Year-over-year 4Q2014 revenue increased 43% to $647 million, and full-year revenue was up 32% to $2.3 billion compared with 2013. But lower realized commodity prices, higher expenses and related impairment charges for its Ohio Utica Shale properties and its Permian Basin properties in West Texas led to a 4Q2014 net loss of $14.7 million (10 cents/share). That was down from a $115.2 million (75 cents/share) profit in 4Q2013.

Full-year 2014 net income was $387 million ($2.54/share), down from $390.6 million ($2.57/share) in 2013.

Steven Schlotterbeck, exploration and production president, said costs could come down this year as oilfield service companies reduce charges for completions, equipment, labor and other services amid the commodities downturn.

"These cuts do not assume service cost deflation," Schlotterbeck said of the company's budget and the extra cash that could come from new service contracts. "While we expect to realize significant service cost reductions, we are currently in negotiations with all of our suppliers and do not want to forecast specific savings until those negotiations are concluded."

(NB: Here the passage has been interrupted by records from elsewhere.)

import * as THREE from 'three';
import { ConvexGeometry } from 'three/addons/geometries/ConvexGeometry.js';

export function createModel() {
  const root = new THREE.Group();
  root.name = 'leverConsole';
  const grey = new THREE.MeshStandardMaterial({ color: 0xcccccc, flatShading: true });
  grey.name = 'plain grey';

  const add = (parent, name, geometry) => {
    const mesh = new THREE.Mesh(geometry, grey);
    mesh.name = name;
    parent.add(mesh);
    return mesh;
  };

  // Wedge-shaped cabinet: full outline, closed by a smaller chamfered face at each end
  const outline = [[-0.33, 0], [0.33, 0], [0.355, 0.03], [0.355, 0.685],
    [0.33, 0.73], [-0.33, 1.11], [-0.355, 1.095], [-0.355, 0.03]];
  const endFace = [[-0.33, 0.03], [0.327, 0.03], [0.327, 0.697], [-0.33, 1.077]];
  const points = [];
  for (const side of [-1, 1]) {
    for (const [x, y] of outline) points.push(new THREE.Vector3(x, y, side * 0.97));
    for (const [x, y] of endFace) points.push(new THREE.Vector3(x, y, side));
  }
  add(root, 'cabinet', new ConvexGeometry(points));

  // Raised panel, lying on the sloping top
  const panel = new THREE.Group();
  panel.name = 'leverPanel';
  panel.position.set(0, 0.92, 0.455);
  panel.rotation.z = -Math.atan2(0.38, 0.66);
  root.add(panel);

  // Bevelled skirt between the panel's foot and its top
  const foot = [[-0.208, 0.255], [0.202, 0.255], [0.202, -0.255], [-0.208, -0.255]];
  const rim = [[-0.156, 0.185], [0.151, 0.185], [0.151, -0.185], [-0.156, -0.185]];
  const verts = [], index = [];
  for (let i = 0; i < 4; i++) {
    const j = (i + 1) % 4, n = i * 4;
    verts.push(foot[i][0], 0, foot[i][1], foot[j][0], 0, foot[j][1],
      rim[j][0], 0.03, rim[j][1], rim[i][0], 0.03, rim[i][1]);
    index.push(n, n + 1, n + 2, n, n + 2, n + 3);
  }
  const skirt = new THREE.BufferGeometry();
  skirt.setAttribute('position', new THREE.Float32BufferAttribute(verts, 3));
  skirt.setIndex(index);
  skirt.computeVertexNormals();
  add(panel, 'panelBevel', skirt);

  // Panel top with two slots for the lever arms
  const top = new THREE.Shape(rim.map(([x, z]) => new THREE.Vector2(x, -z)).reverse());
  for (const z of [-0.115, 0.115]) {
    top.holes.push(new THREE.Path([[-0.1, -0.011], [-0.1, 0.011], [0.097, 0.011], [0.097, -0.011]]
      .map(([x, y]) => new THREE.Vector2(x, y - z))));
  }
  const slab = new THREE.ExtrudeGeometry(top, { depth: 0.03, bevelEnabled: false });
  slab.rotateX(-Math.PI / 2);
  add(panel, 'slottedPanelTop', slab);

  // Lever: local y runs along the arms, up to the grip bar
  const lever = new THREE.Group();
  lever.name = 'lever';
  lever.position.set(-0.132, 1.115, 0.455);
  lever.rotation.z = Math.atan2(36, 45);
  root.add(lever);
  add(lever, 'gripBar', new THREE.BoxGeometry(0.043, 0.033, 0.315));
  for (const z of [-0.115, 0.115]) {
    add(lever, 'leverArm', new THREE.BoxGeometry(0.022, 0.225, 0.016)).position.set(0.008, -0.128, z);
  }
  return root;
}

EQT's current budget for exploration and production would still be higher than last year’s if its spending plans remain unchanged. In the Marcellus Shale of Pennsylvania and West Virginia, which accounted for 79% of 2014 production, EQT intends to cut the wells it had previously planned to drill by 59 to 122. In the Permian Basin, it will cut out 10 wells and drill only five to hold its acreage there. It also plans to reduce its rig count from the current 15 to 12.

But with its E&P budget up, production expected to increase and its firm transportation portfolio ready to handle those volumes, financial analysts were more concerned with how growth would be affected in 2016 if the commodities downturn persists and EQT is forced to further scale-back.

Porges said it's too early in the down cycle to predict "how the environment will play out," adding that if natural gas, natural gas liquids and crude oil prices don't budge by the end of 2015, the company could revise its production growth forecast lower.

"We have tried to position ourselves so that we could ramp-up significantly if need be, but we haven't really run through a variety of sensitivities in this kind of volatile market to give you a good answer about what the growth rate would be at different [New York Mercantile Exchange] prices," Porges said. "Over the course of the next few months, we'll probably run through those types of sensitivities and certainly share those if we do."

EQT's average realized prices for the fourth quarter were $3.79/Mcfe, or about 9% lower than the $4.17/Mcfe it earned in 4Q2013. The company expects this year's average Nymex differential to be up to negative 50 cents.

The company also said its planning to file a prospectus sometime this quarter to form a second master limited partnership (MLP) for EQT Midstream Partners LP (EQM), with an initial public offering expected to be launched sometime by the middle of the year. That MLP would own EQT's 2% general partner interest in EQM and also own EQT's 21 million common units.

"We do not believe the rapidly growing cash flows [of EQM] are being fairly valued in the EQT stock price," Porges said. "As we reviewed our alternatives to rectify that situation, we concluded that we wanted a vehicle that is publicly traded."

In November, EQT spud its first Utica Shale well in southwest Pennsylvania's Greene County (see Shale Daily, July 24, 2014). But during drilling of the lateral curve, the company encountered higher than expected reservoir pressures and realized that its rig was not rated to handle them. With the arrival of new equipment, that well will be delayed. Once complete, the company will conduct a second Utica Shale test this year in Wetzel County, WV, before deciding how and where to proceed with Utica drilling outside Ohio.